Exercise aim => Every line in the records below between the one holding "0.511, 0.559), 0.022)" and the one holding "sx, sy, DARK)", inclusive, is to be set down exactly; all other lines are to be left out.

Extracted information =>
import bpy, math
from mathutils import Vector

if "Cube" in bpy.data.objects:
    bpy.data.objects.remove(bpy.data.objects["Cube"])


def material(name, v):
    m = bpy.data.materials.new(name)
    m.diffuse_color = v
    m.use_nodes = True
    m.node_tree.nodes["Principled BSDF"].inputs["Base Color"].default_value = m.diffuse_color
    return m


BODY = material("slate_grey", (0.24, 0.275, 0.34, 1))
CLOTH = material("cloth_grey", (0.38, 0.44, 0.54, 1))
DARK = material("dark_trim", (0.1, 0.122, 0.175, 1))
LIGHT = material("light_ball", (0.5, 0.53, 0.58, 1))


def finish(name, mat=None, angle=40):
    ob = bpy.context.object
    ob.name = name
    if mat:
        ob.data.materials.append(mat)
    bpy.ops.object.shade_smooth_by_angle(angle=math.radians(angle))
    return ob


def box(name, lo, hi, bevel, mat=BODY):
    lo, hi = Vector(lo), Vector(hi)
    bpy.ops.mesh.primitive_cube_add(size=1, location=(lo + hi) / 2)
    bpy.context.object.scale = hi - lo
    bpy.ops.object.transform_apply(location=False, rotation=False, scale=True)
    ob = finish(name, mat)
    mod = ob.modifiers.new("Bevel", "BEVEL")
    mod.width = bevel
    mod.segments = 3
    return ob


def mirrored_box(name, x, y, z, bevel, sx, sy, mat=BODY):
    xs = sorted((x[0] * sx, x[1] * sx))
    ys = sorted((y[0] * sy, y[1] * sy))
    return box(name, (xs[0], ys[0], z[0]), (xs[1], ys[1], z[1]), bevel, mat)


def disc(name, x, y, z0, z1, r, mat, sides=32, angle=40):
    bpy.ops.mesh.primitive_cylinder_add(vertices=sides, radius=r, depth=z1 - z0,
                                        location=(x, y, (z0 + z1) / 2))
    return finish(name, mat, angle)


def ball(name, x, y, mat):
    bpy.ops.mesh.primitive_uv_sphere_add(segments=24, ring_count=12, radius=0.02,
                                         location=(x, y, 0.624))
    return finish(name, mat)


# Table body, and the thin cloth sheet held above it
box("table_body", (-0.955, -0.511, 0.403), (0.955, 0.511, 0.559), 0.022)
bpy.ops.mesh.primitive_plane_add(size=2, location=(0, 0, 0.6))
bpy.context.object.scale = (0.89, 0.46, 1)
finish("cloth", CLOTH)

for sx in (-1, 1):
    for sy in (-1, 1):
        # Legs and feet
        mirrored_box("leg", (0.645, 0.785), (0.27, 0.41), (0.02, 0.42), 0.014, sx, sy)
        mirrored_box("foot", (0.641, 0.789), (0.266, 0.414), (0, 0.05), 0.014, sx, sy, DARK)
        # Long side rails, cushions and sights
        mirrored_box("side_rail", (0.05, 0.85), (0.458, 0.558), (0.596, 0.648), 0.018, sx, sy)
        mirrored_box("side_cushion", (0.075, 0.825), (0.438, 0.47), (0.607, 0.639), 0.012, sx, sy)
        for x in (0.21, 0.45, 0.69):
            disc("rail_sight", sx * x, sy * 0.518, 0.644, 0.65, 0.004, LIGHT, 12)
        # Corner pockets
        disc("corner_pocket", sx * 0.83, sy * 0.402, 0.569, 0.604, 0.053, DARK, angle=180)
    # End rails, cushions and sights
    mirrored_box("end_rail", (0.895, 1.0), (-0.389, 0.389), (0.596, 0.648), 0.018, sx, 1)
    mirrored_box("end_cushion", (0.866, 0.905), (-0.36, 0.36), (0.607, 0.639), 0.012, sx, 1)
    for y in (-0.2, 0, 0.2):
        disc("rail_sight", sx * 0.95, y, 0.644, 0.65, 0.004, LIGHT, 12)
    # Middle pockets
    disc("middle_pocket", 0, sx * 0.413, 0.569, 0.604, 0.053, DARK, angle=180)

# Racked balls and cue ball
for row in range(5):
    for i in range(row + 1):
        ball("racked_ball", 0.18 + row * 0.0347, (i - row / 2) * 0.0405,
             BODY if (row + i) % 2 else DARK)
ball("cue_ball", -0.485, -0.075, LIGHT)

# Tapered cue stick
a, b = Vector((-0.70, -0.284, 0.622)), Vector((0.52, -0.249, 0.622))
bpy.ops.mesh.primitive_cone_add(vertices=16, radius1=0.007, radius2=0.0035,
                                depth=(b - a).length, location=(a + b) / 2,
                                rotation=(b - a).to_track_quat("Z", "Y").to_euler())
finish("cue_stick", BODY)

Exercise result =>
box("table_body", (-0.955, -0.511, 0.403), (0.955, 0.511, 0.559), 0.022)
bpy.ops.mesh.primitive_plane_add(size=2, location=(0, 0, 0.6))
bpy.context.object.scale = (0.89, 0.46, 1)
finish("cloth", CLOTH)

for sx in (-1, 1):
    for sy in (-1, 1):
        # Legs and feet
        mirrored_box("leg", (0.645, 0.785), (0.27, 0.41), (0.02, 0.42), 0.014, sx, sy)
        mirrored_box("foot", (0.641, 0.789), (0.266, 0.414), (0, 0.05), 0.014, sx, sy, DARK)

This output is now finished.